“We looked at the things that popular social networks were doing well and thought about how our audience could benefit from each of these, with the restrictions of limited satellite data in mind,” said Citarella.
“Part of the uniqueness for this project,” said Creative Director, Don Citarella, “is that in each vessel in the entire fleet, crew members could speak dozens of different languages. And while they’re highly skilled at their jobs, we needed to think about proficiency in technology and limitations in access devices, too.”
Seamate, which is uniquely designed for worksites where traditional communication is limited, also incorporates a land-based component, whereby families, colleagues, and friends of the crew are given the same social interfaces. “We’re building bridges across oceans.”
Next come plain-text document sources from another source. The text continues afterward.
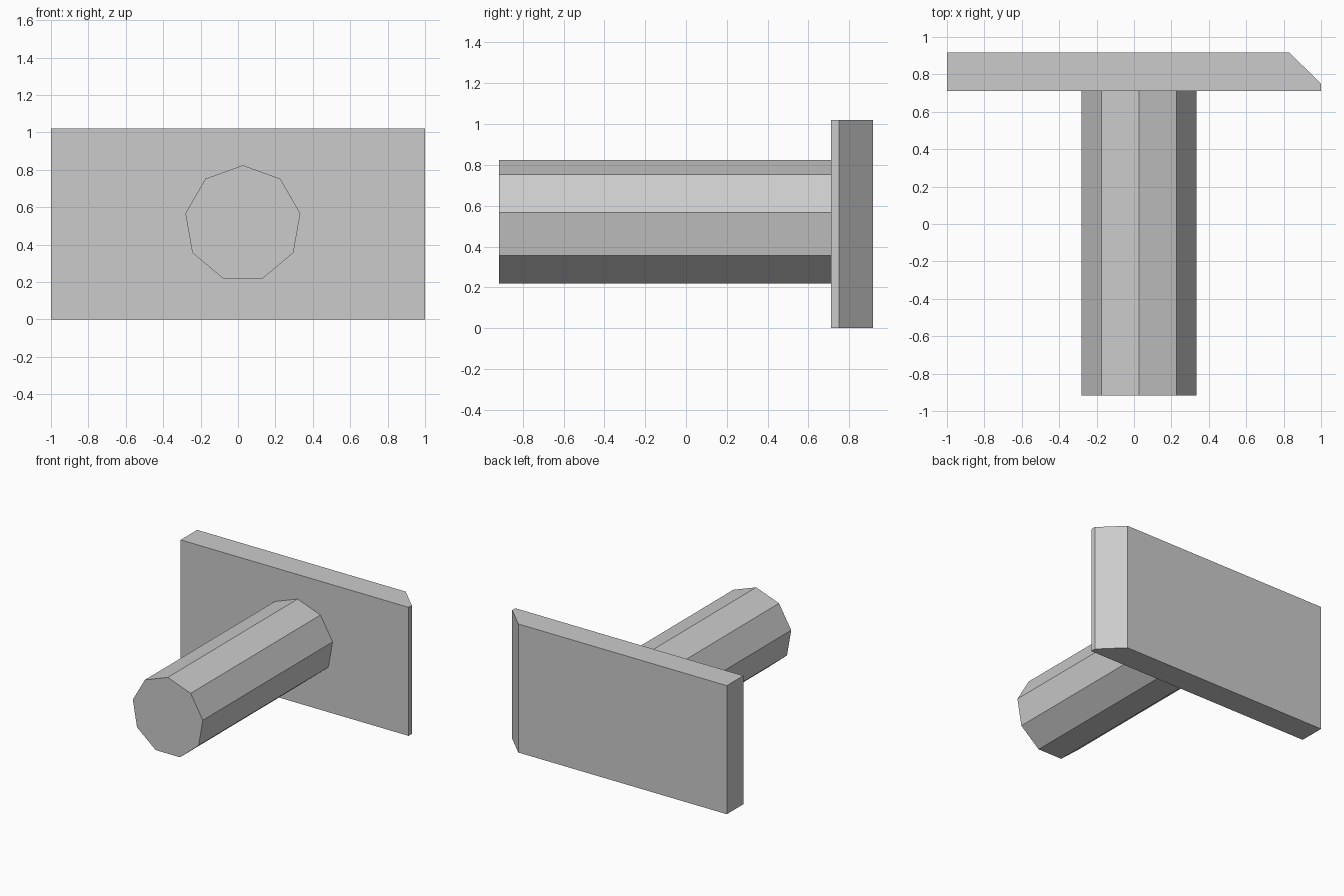
import bpy
import bmesh
import math
from mathutils import Vector

cube = bpy.data.objects.get("Cube")
if cube:
    bpy.data.objects.remove(cube, do_unlink=True)

# Single plain grey
grey = bpy.data.materials.new("plain_grey")
grey.use_nodes = True
colour = (0.6, 0.6, 0.6, 1.0)
grey.diffuse_color = colour
grey.node_tree.nodes["Principled BSDF"].inputs["Base Color"].default_value = colour


def prism(name, outline, direction):
    """Extrude a flat outline along a direction into a closed solid."""
    bm = bmesh.new()
    face = bm.faces.new([bm.verts.new(p) for p in outline])
    extruded = bmesh.ops.extrude_face_region(bm, geom=[face], use_keep_orig=True)
    verts = [g for g in extruded["geom"] if isinstance(g, bmesh.types.BMVert)]
    bmesh.ops.translate(bm, verts=verts, vec=Vector(direction))
    bmesh.ops.recalc_face_normals(bm, faces=bm.faces)
    mesh = bpy.data.meshes.new(name)
    bm.to_mesh(mesh)
    bm.free()
    mesh.materials.append(grey)
    obj = bpy.data.objects.new(name, mesh)
    bpy.context.collection.objects.link(obj)
    return obj


FRONT, JOIN, BACK = -0.917, 0.71, 0.917

# Back plate with one bevelled rear corner
plate = [(-1, JOIN, 0), (1, JOIN, 0), (1, 0.75, 0), (0.83, BACK, 0), (-1, BACK, 0)]
prism("back_plate", plate, (0, 0, 1.02))

# Nine-sided shaft, point upward
sides, radius, cx, cz = 9, 0.312, 0.026, 0.513
angles = [math.pi / 2 + math.tau * i / sides for i in range(sides)]
ring = [(cx + radius * math.cos(a), FRONT, cz + radius * math.sin(a)) for a in angles]
prism("shaft", ring, (0, JOIN - FRONT, 0))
The resulting interface incorporates clean, fluid, modular design that color-coded iconography for each of the sections of Seamate. System messages are coded through language files with international web fonts and scalable dimensions and resolutions. As each user connects to the system, it customizes itself based on their devices and their preferences.
“We knew [ERA404] was meticulous in how they scoped the product, but were pleasantly surprised at the level of detail that went into each step of the process, from strategy to launch,” said Deffaa. “More importantly, there was always an open, consistent dialogue between them and our team, to ensure we were all acting as one mind to create the best possible product. They talked ones and zeros with our coders, high-level strategy with our management, and creative and commercial thinking with our sales and marketing team. This caliber of communication made the whole process enjoyable and helped us to create a cohesive, polished product.”
“Deb’s great,” said Don Citarella. “Trident’s ambition and openness to new innovations and design ideas really makes them the ideal client. And when you have that kind of synergy, you can see it in the smoothness of the process and the quality of the work. Plus, we had time to dish about Game of Thrones at the end of the calls.”
ERA404 has signed a retainer to work with Trident through the development of Seamate’s marketing and promotional campaigns and a host of new features for v1.1.
So would Trident Networks recommend working with ERA404? “Absolutely,” said Deffaa. “Just wait until I’m done with them.”